And apparently she didn’t think through the legal implications of putting photos of the football players’ “lands down under” up on her Facebook page…
Ed. note: The Asia Chronicles column is authored by Kinney Recruiting. Kinney has made more placements of U.S. associates, counsels and partners in Asia than any other recruiting firm in each of the past seven years. You can reach them by email: email@example.com.
It’s that time of year again when JDs are starting to apply for 2L summer jobs and 2L summers are deciding which practice area to focus on.
For those JDs with an interest in potentially lateraling to or transferring to Asia in the future, please feel free to reach out to Kinney for advice on firm choices, interviewing and practice choices, relating to future marketability in Asia, or for a general discussion on your particular Asia markets of interest. This is of course a free of cost service for those who some years in the future may be our future industry contacts or perhaps even clients.
For some years now Kinney’s Asia head, Evan Jowers, has been formally advising Harvard Law students with such questions, as the Asia expert in Harvard Law’s “Ask The Experts Market Program” each summer and fall, with podcasts and scheduled phone calls. This has been an enjoyable and productive experience for all involved.
If you are considering a virtual law practice, you know that many of today’s solo firms started that way. But why are established, multi-attorney law firms going virtual?
Many small firms are successfully moving part—or even all—of their practice to a virtual setting. This even includes multi-jurisdictional practice spanning several states and practice areas, although solo and small partnerships are still the largest adopters of virtual law.
Can you do the same? The new article Mobile in Practice, Virtual by Design from author Jared Correia, Esq., explores how mobile technology bring real-life benefits to a small law firm. Read this new article—the next in Thomson Reuters’ Independent Thinking series for small firms—to explore how a mobile practice:
Reduces malpractice risk
Enables you to gather the best attorneys to fit the firm, regardless of each person’s geographic location
Leverages mobile devices and cloud technology to enable on-the-spot client and prospect communication
Transitioning in-house is something many (if not most) firm lawyers find themselves considering at some point. For many, it’s the first step in their career that isn’t simply a function of picking the best option available based on a ranking system.

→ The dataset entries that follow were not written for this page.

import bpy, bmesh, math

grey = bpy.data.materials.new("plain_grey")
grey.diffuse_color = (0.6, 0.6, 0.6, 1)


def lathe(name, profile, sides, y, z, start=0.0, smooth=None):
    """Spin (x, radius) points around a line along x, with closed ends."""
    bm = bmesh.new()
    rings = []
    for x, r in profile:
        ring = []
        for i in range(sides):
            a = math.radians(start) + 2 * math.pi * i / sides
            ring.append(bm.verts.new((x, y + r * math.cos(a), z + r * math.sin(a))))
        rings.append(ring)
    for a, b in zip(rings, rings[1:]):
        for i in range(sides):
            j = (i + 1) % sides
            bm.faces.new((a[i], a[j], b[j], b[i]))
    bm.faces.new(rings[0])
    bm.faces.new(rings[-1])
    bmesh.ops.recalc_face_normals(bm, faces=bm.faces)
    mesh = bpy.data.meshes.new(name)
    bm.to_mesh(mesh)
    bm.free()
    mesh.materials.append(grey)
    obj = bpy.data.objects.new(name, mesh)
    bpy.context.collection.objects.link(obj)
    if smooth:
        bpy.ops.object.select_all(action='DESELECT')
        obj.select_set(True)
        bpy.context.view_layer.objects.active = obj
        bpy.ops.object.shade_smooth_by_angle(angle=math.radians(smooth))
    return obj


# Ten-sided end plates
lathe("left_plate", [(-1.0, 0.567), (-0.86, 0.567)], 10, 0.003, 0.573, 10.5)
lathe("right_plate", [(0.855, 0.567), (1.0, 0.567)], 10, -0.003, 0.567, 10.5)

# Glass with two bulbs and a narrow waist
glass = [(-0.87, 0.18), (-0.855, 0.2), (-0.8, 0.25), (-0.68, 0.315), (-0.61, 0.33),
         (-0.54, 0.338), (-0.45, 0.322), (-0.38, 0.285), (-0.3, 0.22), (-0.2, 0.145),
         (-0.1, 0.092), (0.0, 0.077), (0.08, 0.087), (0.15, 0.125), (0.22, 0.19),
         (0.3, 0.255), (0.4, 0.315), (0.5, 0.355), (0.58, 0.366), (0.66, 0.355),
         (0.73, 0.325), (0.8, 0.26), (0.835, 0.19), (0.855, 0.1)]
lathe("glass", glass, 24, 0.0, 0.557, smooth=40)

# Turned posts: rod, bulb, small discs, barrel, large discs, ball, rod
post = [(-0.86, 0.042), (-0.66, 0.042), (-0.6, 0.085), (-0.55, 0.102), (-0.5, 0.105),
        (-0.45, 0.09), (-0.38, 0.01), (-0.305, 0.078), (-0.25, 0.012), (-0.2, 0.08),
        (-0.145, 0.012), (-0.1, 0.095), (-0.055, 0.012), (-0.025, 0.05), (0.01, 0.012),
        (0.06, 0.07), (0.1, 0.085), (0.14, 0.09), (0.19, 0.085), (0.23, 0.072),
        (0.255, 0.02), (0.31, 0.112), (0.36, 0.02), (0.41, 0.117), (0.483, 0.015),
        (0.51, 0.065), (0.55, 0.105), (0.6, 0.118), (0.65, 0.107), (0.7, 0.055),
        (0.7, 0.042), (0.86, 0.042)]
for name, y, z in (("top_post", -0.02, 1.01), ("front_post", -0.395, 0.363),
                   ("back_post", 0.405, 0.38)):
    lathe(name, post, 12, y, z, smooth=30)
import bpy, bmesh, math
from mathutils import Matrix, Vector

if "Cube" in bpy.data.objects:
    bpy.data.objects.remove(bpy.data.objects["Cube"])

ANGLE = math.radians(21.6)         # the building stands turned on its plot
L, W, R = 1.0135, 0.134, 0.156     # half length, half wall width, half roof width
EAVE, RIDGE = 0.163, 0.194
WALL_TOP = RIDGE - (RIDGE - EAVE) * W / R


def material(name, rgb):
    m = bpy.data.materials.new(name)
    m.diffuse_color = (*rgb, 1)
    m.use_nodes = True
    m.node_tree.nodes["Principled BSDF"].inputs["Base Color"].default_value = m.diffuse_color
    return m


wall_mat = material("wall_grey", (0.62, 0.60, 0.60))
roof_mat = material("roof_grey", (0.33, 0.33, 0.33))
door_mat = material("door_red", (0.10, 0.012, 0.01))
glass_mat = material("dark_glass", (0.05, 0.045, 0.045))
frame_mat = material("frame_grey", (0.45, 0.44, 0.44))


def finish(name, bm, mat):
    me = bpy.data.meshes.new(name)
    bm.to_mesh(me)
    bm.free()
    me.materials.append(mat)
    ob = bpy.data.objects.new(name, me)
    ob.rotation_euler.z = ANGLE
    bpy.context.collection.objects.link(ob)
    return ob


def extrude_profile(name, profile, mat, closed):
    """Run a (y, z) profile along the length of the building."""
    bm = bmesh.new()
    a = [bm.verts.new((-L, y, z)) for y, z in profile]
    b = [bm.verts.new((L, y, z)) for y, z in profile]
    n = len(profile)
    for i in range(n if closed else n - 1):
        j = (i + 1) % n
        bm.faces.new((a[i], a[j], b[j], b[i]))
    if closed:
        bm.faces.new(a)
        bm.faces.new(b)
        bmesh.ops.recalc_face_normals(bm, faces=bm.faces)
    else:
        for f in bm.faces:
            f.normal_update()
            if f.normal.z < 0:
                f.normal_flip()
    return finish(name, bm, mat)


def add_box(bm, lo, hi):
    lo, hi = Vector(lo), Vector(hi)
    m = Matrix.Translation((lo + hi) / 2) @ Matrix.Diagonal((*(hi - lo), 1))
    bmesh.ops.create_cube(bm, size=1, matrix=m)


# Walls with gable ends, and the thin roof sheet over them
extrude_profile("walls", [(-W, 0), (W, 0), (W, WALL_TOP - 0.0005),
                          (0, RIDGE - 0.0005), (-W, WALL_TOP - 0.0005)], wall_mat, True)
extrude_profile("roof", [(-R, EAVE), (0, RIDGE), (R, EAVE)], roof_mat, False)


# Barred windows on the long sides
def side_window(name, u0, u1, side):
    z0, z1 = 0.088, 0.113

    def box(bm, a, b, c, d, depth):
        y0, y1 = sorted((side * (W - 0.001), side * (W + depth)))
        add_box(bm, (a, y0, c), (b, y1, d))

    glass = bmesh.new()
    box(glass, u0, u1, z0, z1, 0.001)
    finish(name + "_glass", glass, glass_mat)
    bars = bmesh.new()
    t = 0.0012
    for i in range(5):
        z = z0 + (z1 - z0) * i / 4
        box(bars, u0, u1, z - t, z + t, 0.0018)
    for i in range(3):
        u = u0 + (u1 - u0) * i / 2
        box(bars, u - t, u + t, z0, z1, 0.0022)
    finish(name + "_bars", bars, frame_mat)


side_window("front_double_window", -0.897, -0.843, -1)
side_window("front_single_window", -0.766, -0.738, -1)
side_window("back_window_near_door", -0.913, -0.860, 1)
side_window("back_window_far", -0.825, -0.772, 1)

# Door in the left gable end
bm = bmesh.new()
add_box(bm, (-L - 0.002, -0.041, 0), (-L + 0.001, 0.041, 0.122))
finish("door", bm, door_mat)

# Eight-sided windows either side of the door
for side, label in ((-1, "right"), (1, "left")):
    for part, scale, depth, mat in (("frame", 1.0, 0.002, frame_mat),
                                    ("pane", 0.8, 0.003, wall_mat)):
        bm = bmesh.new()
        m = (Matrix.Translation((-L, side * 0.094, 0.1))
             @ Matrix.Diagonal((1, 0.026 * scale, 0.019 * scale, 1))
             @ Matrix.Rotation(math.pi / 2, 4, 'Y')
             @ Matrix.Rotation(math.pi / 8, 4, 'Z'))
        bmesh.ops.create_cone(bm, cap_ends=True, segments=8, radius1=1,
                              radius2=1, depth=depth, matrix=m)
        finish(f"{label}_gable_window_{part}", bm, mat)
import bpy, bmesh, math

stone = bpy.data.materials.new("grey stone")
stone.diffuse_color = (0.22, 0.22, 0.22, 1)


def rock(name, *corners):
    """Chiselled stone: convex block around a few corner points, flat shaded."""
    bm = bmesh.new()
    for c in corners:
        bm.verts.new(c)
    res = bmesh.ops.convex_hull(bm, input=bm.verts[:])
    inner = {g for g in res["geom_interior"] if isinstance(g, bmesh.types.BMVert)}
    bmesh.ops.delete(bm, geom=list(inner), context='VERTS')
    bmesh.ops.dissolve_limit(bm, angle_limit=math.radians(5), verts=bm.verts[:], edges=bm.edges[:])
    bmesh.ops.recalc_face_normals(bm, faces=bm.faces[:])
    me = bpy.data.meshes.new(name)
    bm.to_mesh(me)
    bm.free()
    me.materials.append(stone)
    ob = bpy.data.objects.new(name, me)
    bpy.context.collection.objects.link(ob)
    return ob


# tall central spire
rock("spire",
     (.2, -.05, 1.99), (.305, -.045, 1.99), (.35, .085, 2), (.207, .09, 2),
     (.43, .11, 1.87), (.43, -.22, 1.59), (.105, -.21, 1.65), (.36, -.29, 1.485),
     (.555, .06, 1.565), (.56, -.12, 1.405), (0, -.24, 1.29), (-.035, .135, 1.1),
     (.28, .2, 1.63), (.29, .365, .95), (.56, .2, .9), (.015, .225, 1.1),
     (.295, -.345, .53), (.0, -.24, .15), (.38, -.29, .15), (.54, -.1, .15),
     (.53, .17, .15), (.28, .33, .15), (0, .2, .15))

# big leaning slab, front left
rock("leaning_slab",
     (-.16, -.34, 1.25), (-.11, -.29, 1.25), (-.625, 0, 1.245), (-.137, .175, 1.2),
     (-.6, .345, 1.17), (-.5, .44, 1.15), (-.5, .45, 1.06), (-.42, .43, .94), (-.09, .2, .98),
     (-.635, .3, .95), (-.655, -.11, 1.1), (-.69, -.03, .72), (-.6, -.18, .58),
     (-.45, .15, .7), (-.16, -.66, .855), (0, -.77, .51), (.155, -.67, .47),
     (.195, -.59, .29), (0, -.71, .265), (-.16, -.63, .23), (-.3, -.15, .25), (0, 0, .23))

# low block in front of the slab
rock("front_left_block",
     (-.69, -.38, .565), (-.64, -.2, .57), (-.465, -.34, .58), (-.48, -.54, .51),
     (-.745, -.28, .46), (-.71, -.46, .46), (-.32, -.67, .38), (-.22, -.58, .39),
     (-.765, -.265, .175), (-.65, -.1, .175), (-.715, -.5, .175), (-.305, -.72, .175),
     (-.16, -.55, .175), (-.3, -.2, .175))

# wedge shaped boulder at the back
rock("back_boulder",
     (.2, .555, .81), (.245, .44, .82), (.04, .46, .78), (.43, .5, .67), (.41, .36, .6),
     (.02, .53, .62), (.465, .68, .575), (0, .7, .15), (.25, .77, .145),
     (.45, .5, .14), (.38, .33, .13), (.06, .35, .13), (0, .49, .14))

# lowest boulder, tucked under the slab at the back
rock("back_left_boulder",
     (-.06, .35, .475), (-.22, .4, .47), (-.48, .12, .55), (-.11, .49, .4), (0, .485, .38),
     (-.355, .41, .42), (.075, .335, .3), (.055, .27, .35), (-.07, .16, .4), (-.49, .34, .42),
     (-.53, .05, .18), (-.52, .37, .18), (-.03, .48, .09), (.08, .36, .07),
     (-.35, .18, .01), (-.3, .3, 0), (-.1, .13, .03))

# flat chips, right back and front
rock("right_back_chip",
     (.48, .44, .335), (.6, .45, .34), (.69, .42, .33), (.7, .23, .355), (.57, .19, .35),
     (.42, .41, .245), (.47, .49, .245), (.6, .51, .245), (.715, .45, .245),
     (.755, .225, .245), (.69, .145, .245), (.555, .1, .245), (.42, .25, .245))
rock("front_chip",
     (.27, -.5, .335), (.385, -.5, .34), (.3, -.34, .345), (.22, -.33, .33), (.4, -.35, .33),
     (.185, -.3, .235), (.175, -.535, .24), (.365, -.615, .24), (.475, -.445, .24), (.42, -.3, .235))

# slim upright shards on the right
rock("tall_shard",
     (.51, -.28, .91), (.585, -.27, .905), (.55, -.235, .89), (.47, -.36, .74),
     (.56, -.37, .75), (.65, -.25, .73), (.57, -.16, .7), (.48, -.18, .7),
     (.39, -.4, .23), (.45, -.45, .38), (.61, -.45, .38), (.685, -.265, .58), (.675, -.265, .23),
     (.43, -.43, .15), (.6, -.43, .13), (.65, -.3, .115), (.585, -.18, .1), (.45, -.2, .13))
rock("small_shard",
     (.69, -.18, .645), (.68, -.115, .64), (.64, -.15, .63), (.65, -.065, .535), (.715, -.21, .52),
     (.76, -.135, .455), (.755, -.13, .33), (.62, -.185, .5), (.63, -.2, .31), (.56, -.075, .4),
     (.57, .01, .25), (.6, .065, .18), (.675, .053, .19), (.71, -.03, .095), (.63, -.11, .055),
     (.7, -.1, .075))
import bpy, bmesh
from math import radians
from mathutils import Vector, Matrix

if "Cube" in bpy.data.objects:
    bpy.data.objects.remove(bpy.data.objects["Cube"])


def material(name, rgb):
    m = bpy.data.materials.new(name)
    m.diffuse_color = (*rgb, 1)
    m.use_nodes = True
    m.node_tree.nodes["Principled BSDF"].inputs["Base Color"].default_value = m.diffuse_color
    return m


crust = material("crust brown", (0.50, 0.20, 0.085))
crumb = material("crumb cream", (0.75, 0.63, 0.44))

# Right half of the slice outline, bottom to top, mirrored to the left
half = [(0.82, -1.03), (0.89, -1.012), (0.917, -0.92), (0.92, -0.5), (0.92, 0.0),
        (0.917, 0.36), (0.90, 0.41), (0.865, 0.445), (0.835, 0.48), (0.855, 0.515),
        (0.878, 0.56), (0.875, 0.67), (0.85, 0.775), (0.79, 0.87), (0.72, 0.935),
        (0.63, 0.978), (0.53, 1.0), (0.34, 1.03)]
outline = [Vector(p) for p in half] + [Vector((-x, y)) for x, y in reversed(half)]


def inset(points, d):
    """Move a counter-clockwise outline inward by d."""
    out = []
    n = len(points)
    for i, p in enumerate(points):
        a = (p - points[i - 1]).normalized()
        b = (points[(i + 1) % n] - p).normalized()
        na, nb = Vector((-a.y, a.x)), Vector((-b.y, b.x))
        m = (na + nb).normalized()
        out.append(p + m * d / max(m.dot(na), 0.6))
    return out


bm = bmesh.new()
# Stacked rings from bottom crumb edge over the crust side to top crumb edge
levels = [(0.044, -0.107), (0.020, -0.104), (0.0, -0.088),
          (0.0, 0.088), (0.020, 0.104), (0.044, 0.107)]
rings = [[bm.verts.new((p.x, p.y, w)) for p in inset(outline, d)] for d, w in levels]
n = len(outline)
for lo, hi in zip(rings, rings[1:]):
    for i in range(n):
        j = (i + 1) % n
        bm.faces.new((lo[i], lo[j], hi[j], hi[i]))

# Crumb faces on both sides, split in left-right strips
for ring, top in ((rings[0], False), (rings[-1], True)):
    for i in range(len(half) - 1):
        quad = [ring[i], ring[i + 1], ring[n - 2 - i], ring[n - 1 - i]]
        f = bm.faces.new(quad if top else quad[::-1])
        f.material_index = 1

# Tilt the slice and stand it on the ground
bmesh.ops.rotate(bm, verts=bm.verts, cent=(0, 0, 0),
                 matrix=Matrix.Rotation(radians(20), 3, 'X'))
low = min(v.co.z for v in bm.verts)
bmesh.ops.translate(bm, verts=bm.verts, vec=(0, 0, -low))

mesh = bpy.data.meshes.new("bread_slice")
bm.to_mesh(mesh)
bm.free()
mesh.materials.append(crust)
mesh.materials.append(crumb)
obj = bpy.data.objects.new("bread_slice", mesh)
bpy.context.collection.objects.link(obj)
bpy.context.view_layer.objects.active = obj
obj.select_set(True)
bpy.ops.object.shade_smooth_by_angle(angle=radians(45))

Unknown territory feels high-risk, and can have the effect of steering many of us towards the well-greased channels into large, established companies.
For those who may be open to something more entrepreneurial, there is far less information available. No recruiter is calling every week with offers and details.
In sponsorship with Betterment, ATL and David Lat will moderate a panel about life in-house and we’ll hear from GCs at Birchbox, Gawker Media, Squarespace, Bonobos, and Betterment. Drinks, snacks, networking, and a great time guaranteed. Invite your colleagues, but RSVP fast, as space is limited.